The New York State Nurses Association will feature attorney Carol L. Schlitt as a speaker at its biennial conference, “Charting a Course for the Future.” Ms. Schlitt will speak and answer questions as part of a panel on workplace violence against nurses. The conference runs from October 24 – 26, 2012 at the Foxwoods Resort Casino.
New York’s Scaffold and Ladder Law (Section 240 of the State Labor Law) provides essential protections to workers and allows injured workers to receive compensation if they suffer an injury on the job. According to OSHA, falls are the leading cause of construction site fatalities. New York’s Ladder and Scaffold Law has helped reduce on-the-job injuries and fatalities and made sure injured workers receive money to pay for their pain and suffering and other damages if they are hurt on the job.
Under New York’s Workers Compensation laws, employees hurt on the job are generally prevented from suing their employer for compensation for their injuries. In this case, a Brooklyn woman was hurt on the job in Manhattan, yet in investigating the case, we were able to develop a legal theory that made the landlord responsible for her injuries, not her employer. Therefore, we sought compensation from the landlord for her injuries. This week, we settled the case for an amount that made my client very happy.
We received an email inquiry from a woman who slipped and fell on a puddle at work. She wanted to know if she could sue for damages. She also wanted to know if she should file for New York’s Workers’ Compensation or if she should use her private insurance to pay for medical bills. I thought the answers to her questions might prove helpful to our readers.
All electricians work with the knowledge that they must protect themselves from electrocution. I heard the other day from an electrician whose boss electrocuted him on the job and he wanted to know if he could sue his boss for gross negligence. I explain the current interpretation of the gross negligence exception and then address why I think that interpretation is to restrictive and open to a legal challenge.
I received an inquiry today from a person injured while stocking store shelves on the job. She had climbed up a ladder and the locking mechanism on the ladder failed so she fell and injured her back. She wanted to know if she could sue for pain and suffering.

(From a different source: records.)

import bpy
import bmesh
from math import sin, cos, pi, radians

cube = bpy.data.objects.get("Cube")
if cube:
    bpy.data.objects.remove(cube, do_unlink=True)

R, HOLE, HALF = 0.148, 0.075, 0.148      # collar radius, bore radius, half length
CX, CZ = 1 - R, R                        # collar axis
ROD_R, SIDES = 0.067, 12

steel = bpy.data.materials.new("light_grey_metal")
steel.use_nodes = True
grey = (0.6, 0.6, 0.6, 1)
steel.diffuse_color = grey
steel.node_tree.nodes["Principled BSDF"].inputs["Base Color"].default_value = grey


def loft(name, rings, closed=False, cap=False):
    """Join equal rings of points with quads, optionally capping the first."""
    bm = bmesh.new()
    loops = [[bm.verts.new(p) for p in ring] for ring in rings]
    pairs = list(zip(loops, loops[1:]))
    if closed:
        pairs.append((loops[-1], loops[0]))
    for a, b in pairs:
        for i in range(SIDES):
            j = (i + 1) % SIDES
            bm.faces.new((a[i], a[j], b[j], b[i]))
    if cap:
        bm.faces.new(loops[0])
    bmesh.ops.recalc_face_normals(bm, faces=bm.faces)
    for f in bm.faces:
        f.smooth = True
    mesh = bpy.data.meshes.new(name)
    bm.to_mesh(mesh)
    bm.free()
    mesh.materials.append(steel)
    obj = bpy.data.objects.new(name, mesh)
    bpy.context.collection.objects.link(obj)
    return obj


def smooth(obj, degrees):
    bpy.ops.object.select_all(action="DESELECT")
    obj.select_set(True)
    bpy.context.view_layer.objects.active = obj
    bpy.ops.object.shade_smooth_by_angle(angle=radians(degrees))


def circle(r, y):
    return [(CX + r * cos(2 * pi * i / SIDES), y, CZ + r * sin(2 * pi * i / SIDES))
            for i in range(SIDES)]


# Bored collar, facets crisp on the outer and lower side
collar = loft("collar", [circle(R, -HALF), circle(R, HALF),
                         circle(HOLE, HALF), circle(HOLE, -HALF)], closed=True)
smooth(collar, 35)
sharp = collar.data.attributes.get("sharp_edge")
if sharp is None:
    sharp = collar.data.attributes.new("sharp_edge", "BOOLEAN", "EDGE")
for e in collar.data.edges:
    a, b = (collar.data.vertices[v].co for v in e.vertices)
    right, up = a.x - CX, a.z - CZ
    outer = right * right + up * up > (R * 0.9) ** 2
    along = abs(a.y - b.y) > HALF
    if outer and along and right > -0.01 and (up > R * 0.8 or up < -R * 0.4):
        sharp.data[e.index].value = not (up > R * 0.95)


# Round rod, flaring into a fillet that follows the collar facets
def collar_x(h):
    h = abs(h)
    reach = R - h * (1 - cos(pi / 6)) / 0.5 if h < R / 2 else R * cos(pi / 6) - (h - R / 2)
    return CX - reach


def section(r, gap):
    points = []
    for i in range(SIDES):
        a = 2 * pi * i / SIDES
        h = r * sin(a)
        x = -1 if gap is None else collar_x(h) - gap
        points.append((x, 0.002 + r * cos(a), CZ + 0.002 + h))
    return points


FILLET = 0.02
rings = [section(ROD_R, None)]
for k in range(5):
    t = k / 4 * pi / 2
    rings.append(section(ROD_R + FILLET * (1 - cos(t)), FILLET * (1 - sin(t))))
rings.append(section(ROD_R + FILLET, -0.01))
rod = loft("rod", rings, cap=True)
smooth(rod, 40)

In New York, Workers’ Compensation covers all on-the-job injuries, though it also prevents an employee from suing an employer for an on-the-job injury. There is an exception that allows an injured person to seek compensation when injured on a ladder or scaffold. However, that exception only applies when performing the construction, demolition or repair of a building or structure. Under those circumstances, the employee can hold the owner of the building or the general contractor of the project responsible even if the owner or general contractor did not act negligently. In this woman’s case, she qualifies for Workers’ Compensation, but cannot seek additional compensation.
Here is a question I recently received about a slip and fall at work that I thought might interest readers:

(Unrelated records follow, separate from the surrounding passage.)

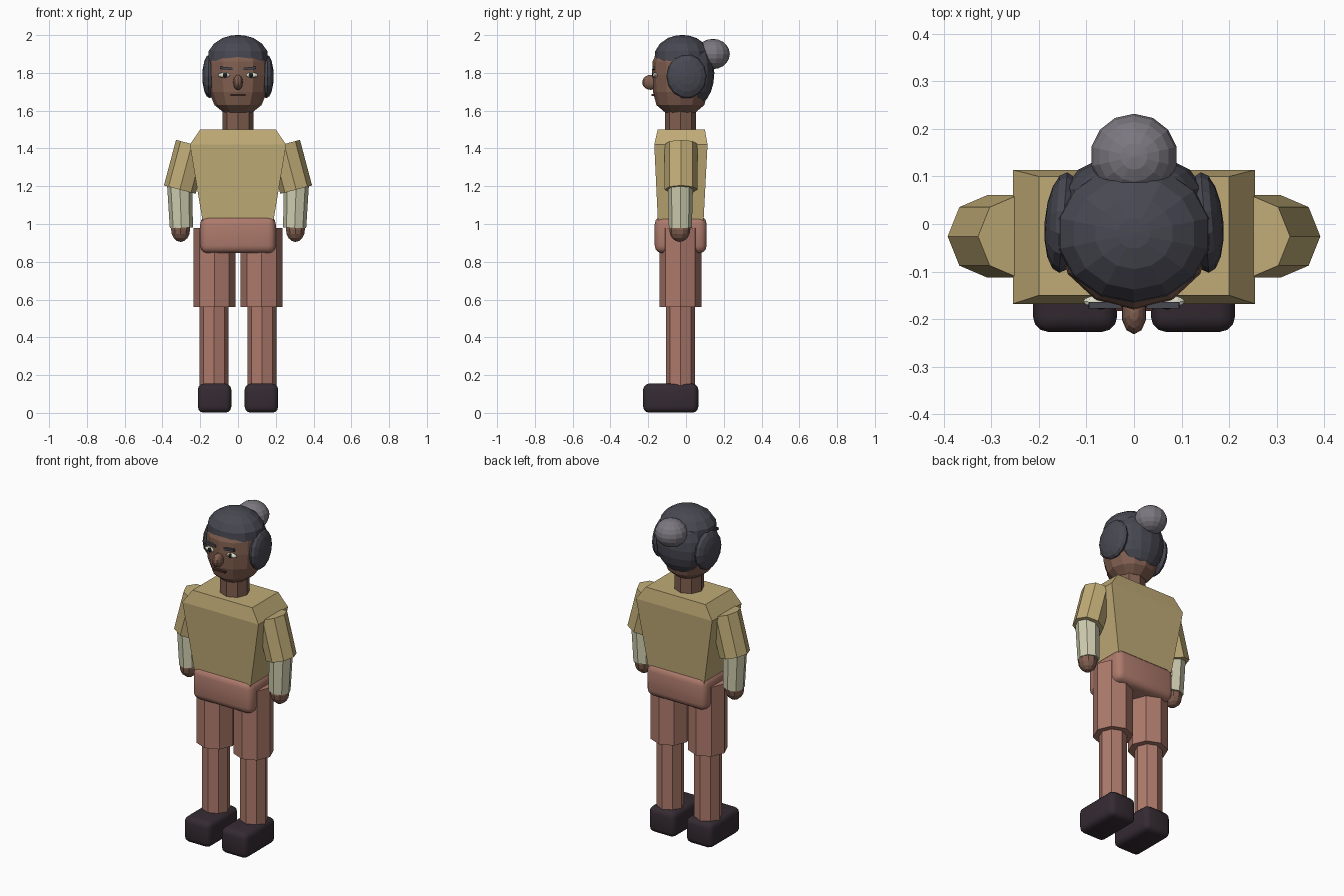
import bpy, bmesh, math
from mathutils import Matrix, Vector

if "Cube" in bpy.data.objects:
    bpy.data.objects.remove(bpy.data.objects["Cube"])


def mat(name, r, g, b):
    m = bpy.data.materials.new(name)
    m.diffuse_color = (r, g, b, 1)
    m.use_nodes = True
    m.node_tree.nodes["Principled BSDF"].inputs["Base Color"].default_value = m.diffuse_color
    return m


SHIRT = mat("tan cloth", 0.53, 0.41, 0.185)
PANTS = mat("dusty rose cloth", 0.42, 0.195, 0.15)
SHOE = mat("dark shoe", 0.035, 0.024, 0.032)
HAIR = mat("dark hair", 0.065, 0.065, 0.085)
GREY = mat("grey hair", 0.20, 0.185, 0.215)
SKIN = mat("brown skin", 0.22, 0.115, 0.08)
CREAM = mat("cream cloth", 0.62, 0.61, 0.43)
WHITE = mat("eye white", 0.75, 0.75, 0.60)
BLACK = mat("pupil black", 0.012, 0.012, 0.015)
LIP = mat("dark lips", 0.07, 0.03, 0.025)


def finish(name, bm, m):
    bmesh.ops.recalc_face_normals(bm, faces=bm.faces)
    me = bpy.data.meshes.new(name)
    bm.to_mesh(me)
    bm.free()
    me.materials.append(m)
    ob = bpy.data.objects.new(name, me)
    bpy.context.collection.objects.link(ob)
    return ob


def tube(name, p0, p1, r0, r1, m, n=8):
    # faceted limb from p0 to p1, leaning in the x-z plane
    a, b = Vector(p0), Vector(p1)
    d = b - a
    bm = bmesh.new()
    bmesh.ops.create_cone(
        bm, cap_ends=True, segments=n, radius1=r0, radius2=r1, depth=d.length,
        matrix=Matrix.Translation((a + b) / 2) @ Matrix.Rotation(math.atan2(d.x, d.z), 4, 'Y'))
    return finish(name, bm, m)


def ball(name, c, r, m, u=12, v=8, rz=0, pole=None):
    bm = bmesh.new()
    mx = Matrix.Translation(c) @ Matrix.Rotation(rz, 4, 'Z') @ Matrix.Diagonal((*r, 1))
    if pole:
        mx = mx @ Matrix.Rotation(math.pi / 2, 4, pole)
    bmesh.ops.create_uvsphere(bm, u_segments=u, v_segments=v, radius=1, matrix=mx)
    return finish(name, bm, m)


def box(name, c, s, m, bevel=0, tilt=0):
    bm = bmesh.new()
    bmesh.ops.create_cube(bm, size=1, matrix=Matrix.Translation(c)
                          @ Matrix.Rotation(tilt, 4, 'Y') @ Matrix.Diagonal((*s, 1)))
    if bevel:
        bmesh.ops.bevel(bm, geom=bm.edges[:], offset=bevel, segments=3,
                        profile=0.5, affect='EDGES')
        for f in bm.faces:
            f.smooth = True
    return finish(name, bm, m)


def loft(name, rings, n, m, phase=0):
    # stacked elliptical rings of (z, rx, ry, centre y)
    bm = bmesh.new()
    loops = []
    for z, rx, ry, cy in rings:
        loops.append([bm.verts.new((rx * math.sin(phase + k * math.tau / n),
                                    cy - ry * math.cos(phase + k * math.tau / n), z))
                      for k in range(n)])
    for lo, hi in zip(loops, loops[1:]):
        for k in range(n):
            bm.faces.new((lo[k], lo[(k + 1) % n], hi[(k + 1) % n], hi[k]))
    bm.faces.new(loops[0][::-1])
    bm.faces.new(loops[-1])
    return finish(name, bm, m)


# torso: tapered shirt with sloping shoulders
q = math.sqrt(2)
loft("shirt", [(1.00, 0.185 * q, 0.12 * q, -0.028), (1.42, 0.255 * q, 0.141 * q, -0.027),
               (1.50, 0.20 * q, 0.125 * q, -0.025)], 4, SHIRT, math.pi / 4)
box("hips", (0, -0.028, 0.943), (0.40, 0.275, 0.195), PANTS, 0.04)
tube("neck", (0, -0.03, 1.46), (0, -0.03, 1.66), 0.082, 0.082, SKIN)

# limbs, both sides
for side, s in (("left", 1), ("right", -1)):
    tube(side + "_thigh", (s * 0.125, -0.03, 0.56), (s * 0.125, -0.03, 0.98), 0.111, 0.111, PANTS)
    tube(side + "_shin", (s * 0.127, -0.029, 0.12), (s * 0.127, -0.029, 0.60), 0.077, 0.077, PANTS)
    box(side + "_shoe", (s * 0.124, -0.081, 0.078), (0.177, 0.292, 0.154), SHOE, 0.032)
    tube(side + "_sleeve", (s * 0.308, -0.026, 1.182), (s * 0.244, -0.026, 1.423),
         0.087, 0.087, SHIRT)
    tube(side + "_forearm", (s * 0.300, -0.03, 0.98), (s * 0.308, -0.03, 1.20),
         0.061, 0.067, CREAM)
    ball(side + "_hand", (s * 0.304, -0.033, 0.972), (0.053, 0.056, 0.067), SKIN, 10, 8)

# head
loft("head", [(1.59, 0.075, 0.08, -0.03), (1.63, 0.125, 0.127, -0.03),
              (1.70, 0.153, 0.145, -0.03), (1.79, 0.161, 0.15, -0.03),
              (1.86, 0.157, 0.147, -0.03), (1.93, 0.125, 0.115, -0.03)], 12, SKIN)

# hair: cap, back mass, side puffs, bun
loft("hair_cap", [(1.862, 0.163, 0.148, -0.02), (1.915, 0.16, 0.143, -0.02),
                  (1.955, 0.13, 0.118, -0.02), (1.985, 0.083, 0.075, -0.02),
                  (1.998, 0.035, 0.032, -0.02), (2.0, 0.004, 0.004, -0.02)], 14, HAIR)
ball("back_hair", (0, 0.055, 1.80), (0.15, 0.095, 0.17), HAIR, 14, 10)
for side, s in (("left", 1), ("right", -1)):
    ball(side + "_side_hair", (s * 0.149, 0.003, 1.782), (0.039, 0.106, 0.118),
         HAIR, 14, 8, s * 0.08, 'Y')
ball("hair_bun", (0, 0.142, 1.90), (0.092, 0.090, 0.080), GREY, 14, 10)

# face
ball("nose", (0, -0.187, 1.75), (0.027, 0.045, 0.040), SKIN, 10, 8)
box("mouth", (0, -0.175, 1.682), (0.078, 0.016, 0.010), LIP)
for side, s in (("left", 1), ("right", -1)):
    ball(side + "_eye", (s * 0.073, -0.163, 1.788), (0.034, 0.013, 0.014), WHITE, 12, 8)
    ball(side + "_pupil", (s * 0.069, -0.172, 1.788), (0.013, 0.008, 0.013), BLACK, 10, 6)
    box(side + "_brow", (s * 0.061, -0.171, 1.824), (0.068, 0.014, 0.013), HAIR, 0, -s * 0.1)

My 17 year old daughter works for McDonalds and she slipped and fell on her back on a piece of ice that a co-worker threw on the floor horse-playing around. She is very hurt, do I have a claim?
I am sorry to hear about your daughter’s injury. You do not say where you live or where your daughter works. I practice law in New York so I will answer based on the laws of New York. The short answer is that although your daughter qualifies for New York Worker’s Compensation benefits, she cannot sue her employer for damages.
Many people have questions about injuries they suffer on the job and their ability to receive compensation for those injuries. In New York, the Workers’ Compensation Law provides coverage for medical expenses and lost wages, but places limitations on people seeking compensation for pain and suffering. However, there are exceptions where a person can seek damages for an injury suffered while working.
Here is a case where a person worked in an office building and hurt herself in a slip and fall accident in the building lobby. Let’s consider the questions:
- Who will cover her medical bills and lost wages?
- Can she receive compensation for her pain and suffering?
New York’s Workers Compensation Law generally prevents an employee hurt on the job from suing his or her employer. However, when a worker is injured in a ladder or scaffold accident, he or she may have a right to recover damages even if his employer was the only negligent party.
New York State Labor Law (Section 240 and 241) grants special protections to workers injured while working on ladders or scaffolds. These provisions also protect construction workers hurt by objects falling from a ladder or scaffold. This section of the Labor Law aims to improve worker safety.
I receive many calls about work-related injuries and Workers’ Compensation. Some concern efforts by employers to dissuade workers from filing Workers’ Compensation claims. With very few exceptions, if you suffer an injury on the job in New York, you are entitled to Workers’ Compensation benefits and your employer is required to provide you those benefits.